YOUR ASSIGNMENT:
The response should reproduce exactly the lines from the top of the listing below through the one that contains "handle.name = 'handle';", and nothing else; pictures do not belong in it.

SUPPLIED RECORDS:
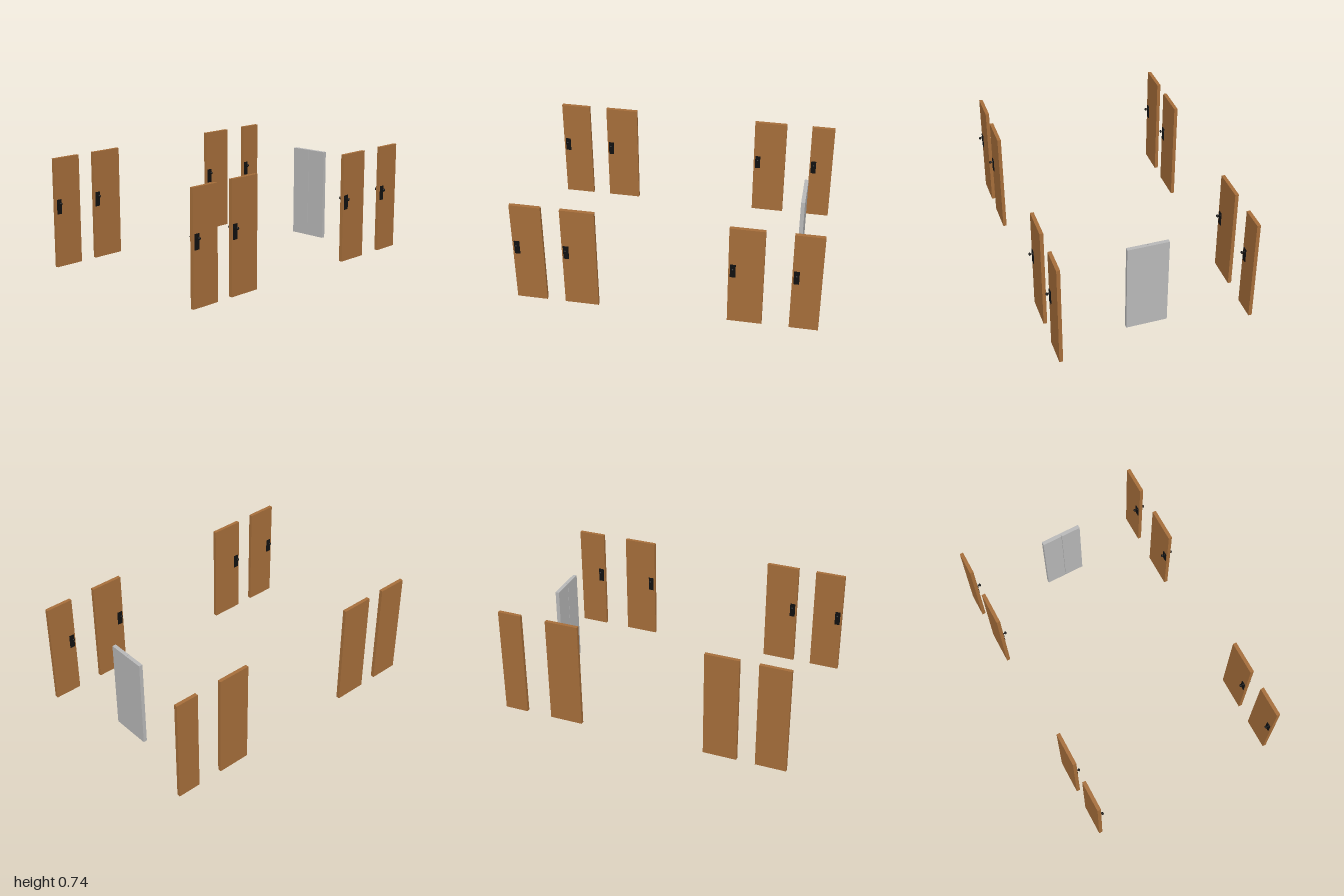
import * as THREE from 'three';

const wood = new THREE.MeshStandardMaterial({ name: 'wood', color: 0xa66e3a });
const steel = new THREE.MeshStandardMaterial({ name: 'steel', color: 0xb9b9b9 });
const black = new THREE.MeshStandardMaterial({ name: 'blackMetal', color: 0x101010 });

function add(parent, name, geometry, material, x, y, z) {
  const mesh = new THREE.Mesh(geometry, material);
  mesh.name = name;
  mesh.position.set(x, y, z);
  parent.add(mesh);
  return mesh;
}

// Box given by its limits on each axis
function slab(parent, name, material, [x0, x1], [y0, y1], [z0, z1]) {
  return add(parent, name, new THREE.BoxGeometry(x1 - x0, y1 - y0, z1 - z0), material,
    (x0 + x1) / 2, (y0 + y1) / 2, (z0 + z1) / 2);
}

// Back plate, rosette, spindle and round knob, projecting along +x
function makeHandle() {
  const handle = new THREE.Group();
  handle.name = 'handle';
  slab(handle, 'backPlate', black, [0, 0.004], [0.36, 0.458], [-0.018, 0.018]);
  const rod = (name, radius, length) => {
    const g = new THREE.CylinderGeometry(radius, radius, length, 20).rotateZ(-Math.PI / 2);
    add(handle, name, g, black, length / 2, 0.432, 0);
  };
  rod('rosette', 0.013, 0.007);
  rod('spindle', 0.0035, 0.025);
  const knob = add(handle, 'knob', new THREE.SphereGeometry(0.01, 20, 14), black, 0.0215, 0.432, 0);
  knob.scale.x = 0.8;
  return handle;
}

// Wooden door leaf with a handle on each listed side (+1 or -1 along x)
function makeDoor(x, [z0, z1], handleZ, sides) {
  const door = new THREE.Group();
  door.name = 'door';
  const half = 0.012;
  slab(door, 'doorLeaf', wood, [x - half, x + half], [0, 0.735], [z0, z1]);
  for (const side of sides) {
    const handle = makeHandle();
    handle.position.set(x + side * half, 0, handleZ);
    if (side < 0) handle.rotation.y = Math.PI;
    door.add(handle);
  }
  return door;
}

export function createModel() {
  const model = new THREE.Group();
  model.name = 'doorSet';

  // Two rows of four doors: z span and handle position
  const rows = [
    [[-1, -0.811], -0.839],
    [[-0.634, -0.408], -0.437],
    [[0.447, 0.672], 0.645],
    [[0.796, 1], 0.971],
  ];
  rows.forEach(([span, handleZ], i) => {
    model.add(makeDoor(0.627, span, handleZ, [1, -1]));
    // The rear door of the right row is narrower
    model.add(makeDoor(-0.66, i === 0 ? [-0.971, -0.811] : span, handleZ, [1]));
  });

  // Double steel door: backing with two leaves in front
  const lift = new THREE.Group();
  lift.name = 'steelDoubleDoor';
  const height = [0, 0.637];
  slab(lift, 'backing', steel, [-0.133, 0.144], height, [-0.834, -0.822]);
  slab(lift, 'rightLeaf', steel, [-0.133, 0.004], height, [-0.822, -0.808]);
  slab(lift, 'leftLeaf', steel, [0.007, 0.144], height, [-0.822, -0.808]);
  model.add(lift);

  return model;
}
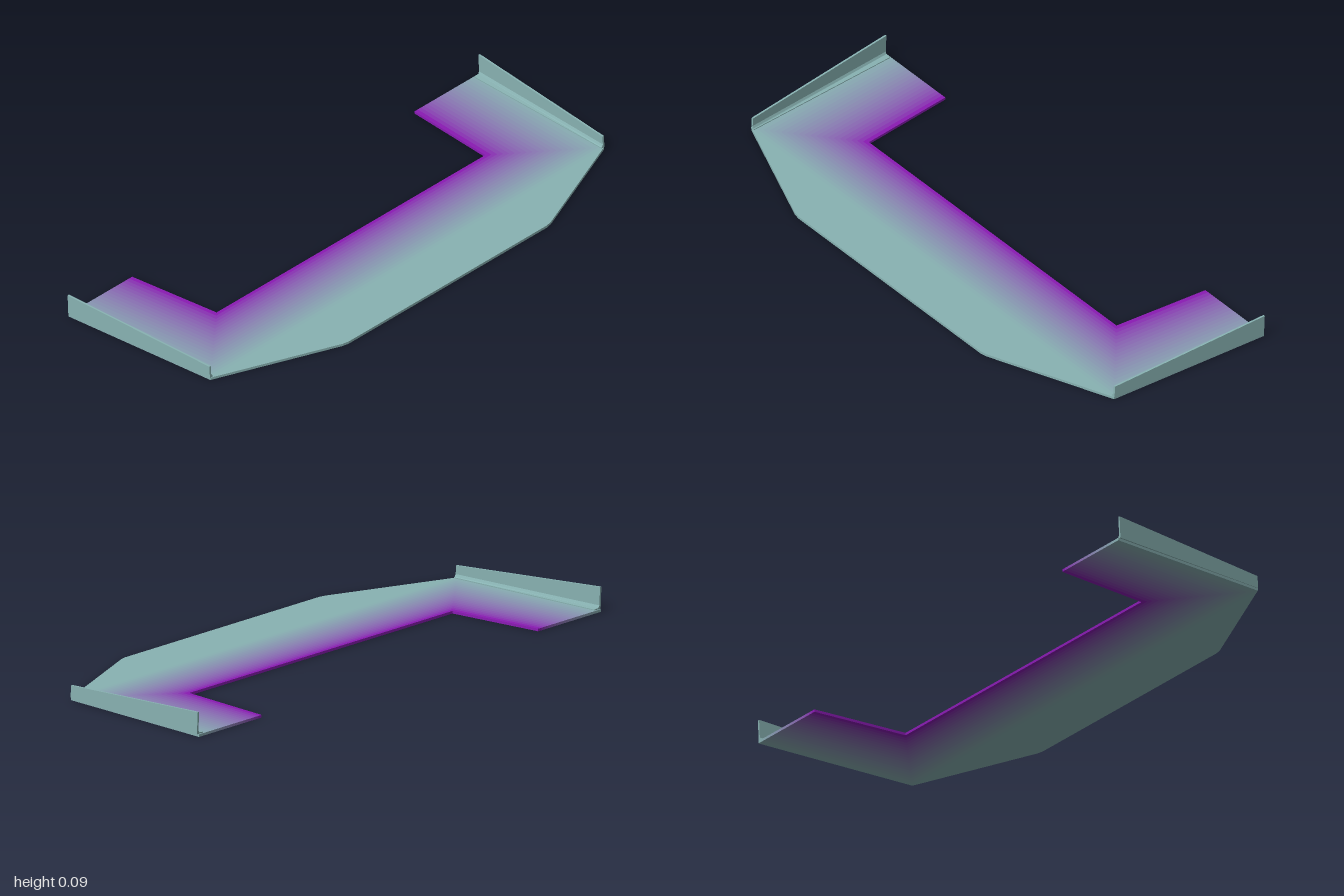
import * as THREE from 'three';

const TEAL = new THREE.Color(0x88b2b2);
const PURPLE = new THREE.Color(0x8a00b4);
const THICK = 0.009;
const BANDS = 20;

// Half outlines as [x, z], from the rear tip to the front corner
const INNER = [[0.685, -0.397], [0.652, -0.045]];
const OUTER = [[0.995, -0.397], [0.955, 0.21]];

function material(color) {
  return new THREE.MeshStandardMaterial({ color, flatShading: true, side: THREE.DoubleSide });
}

// Flat plate from an [x, z] outline
function plate(points, color, name) {
  const shape = new THREE.Shape(points.map(([x, z]) => new THREE.Vector2(x, z)));
  const geo = new THREE.ExtrudeGeometry(shape, { depth: THICK, bevelEnabled: false });
  geo.rotateX(Math.PI / 2).translate(0, THICK, 0);
  const mesh = new THREE.Mesh(geo, material(color));
  mesh.name = name;
  return mesh;
}

const mirrored = (half) => [...half, ...half.map(([x, z]) => [-x, z]).reverse()];

// U-shaped line a fraction t of the way from the inner to the outer edge
function ring(t) {
  return mirrored(INNER.map(([x, z], i) => [
    THREE.MathUtils.lerp(x, OUTER[i][0], t),
    THREE.MathUtils.lerp(z, OUTER[i][1], t),
  ]));
}

// Upright fence with a small foot flange, lofted from the front to the rear section
function fence(side) {
  const section = (x, z, h, foot, lean) => [
    [0, THICK], [0, h], [-0.007, h], [-0.007, 0.022],
    [-0.011, 0.014], [-foot, 0.012], [-foot, THICK],
  ].map(([dx, y]) => [side * (x + dx), y, z - lean * (y - THICK) / h]);
  const a = section(0.957, 0.21, 0.052, 0.014, 0.003);
  const b = section(1.0, -0.392, 0.086, 0.03, 0.004);
  const n = a.length;
  const index = [];
  const tri = (p, q, r) => (side > 0 ? index.push(p, q, r) : index.push(p, r, q));
  for (let i = 0; i < n; i++) {
    const j = (i + 1) % n;
    tri(i, n + i, j);
    tri(j, n + i, n + j);
  }
  // End caps
  const caps = THREE.ShapeUtils.triangulateShape(a.map(([x, y]) => new THREE.Vector2(x, y)), []);
  for (const [p, q, r] of caps) {
    index.push(p, q, r);
    index.push(n + p, n + r, n + q);
  }
  const geo = new THREE.BufferGeometry();
  geo.setAttribute('position', new THREE.Float32BufferAttribute([...a, ...b].flat(), 3));
  geo.setIndex(index);
  const flat = geo.toNonIndexed();
  flat.computeVertexNormals();
  const mesh = new THREE.Mesh(flat, material(TEAL));
  mesh.name = side > 0 ? 'leftFence' : 'rightFence';
  return mesh;
}

export function createModel() {
  const model = new THREE.Group();
  model.name = 'frontSplitter';

  // U-shaped floor, shading from purple at the inner edge to teal outside
  const floor = new THREE.Group();
  floor.name = 'floor';
  for (let i = 0; i < BANDS; i++) {
    const color = PURPLE.clone().lerp(TEAL, (i + 0.5) / BANDS);
    const outline = [...ring(i / BANDS), ...ring((i + 1) / BANDS).reverse()];
    floor.add(plate(outline, color, 'floorBand'));
  }
  model.add(floor);

  // Front lip with softened corners
  const lip = mirrored([[0.955, 0.21], [0.52, 0.384], [0.505, 0.39], [0.48, 0.395]]);
  model.add(plate(lip, TEAL, 'frontLip'));

  // Side fences
  for (const side of [1, -1]) model.add(fence(side));
  return model;
}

EXERCISE SOLUTION:
import * as THREE from 'three';

const wood = new THREE.MeshStandardMaterial({ name: 'wood', color: 0xa66e3a });
const steel = new THREE.MeshStandardMaterial({ name: 'steel', color: 0xb9b9b9 });
const black = new THREE.MeshStandardMaterial({ name: 'blackMetal', color: 0x101010 });

function add(parent, name, geometry, material, x, y, z) {
  const mesh = new THREE.Mesh(geometry, material);
  mesh.name = name;
  mesh.position.set(x, y, z);
  parent.add(mesh);
  return mesh;
}

// Box given by its limits on each axis
function slab(parent, name, material, [x0, x1], [y0, y1], [z0, z1]) {
  return add(parent, name, new THREE.BoxGeometry(x1 - x0, y1 - y0, z1 - z0), material,
    (x0 + x1) / 2, (y0 + y1) / 2, (z0 + z1) / 2);
}

// Back plate, rosette, spindle and round knob, projecting along +x
function makeHandle() {
  const handle = new THREE.Group();
  handle.name = 'handle';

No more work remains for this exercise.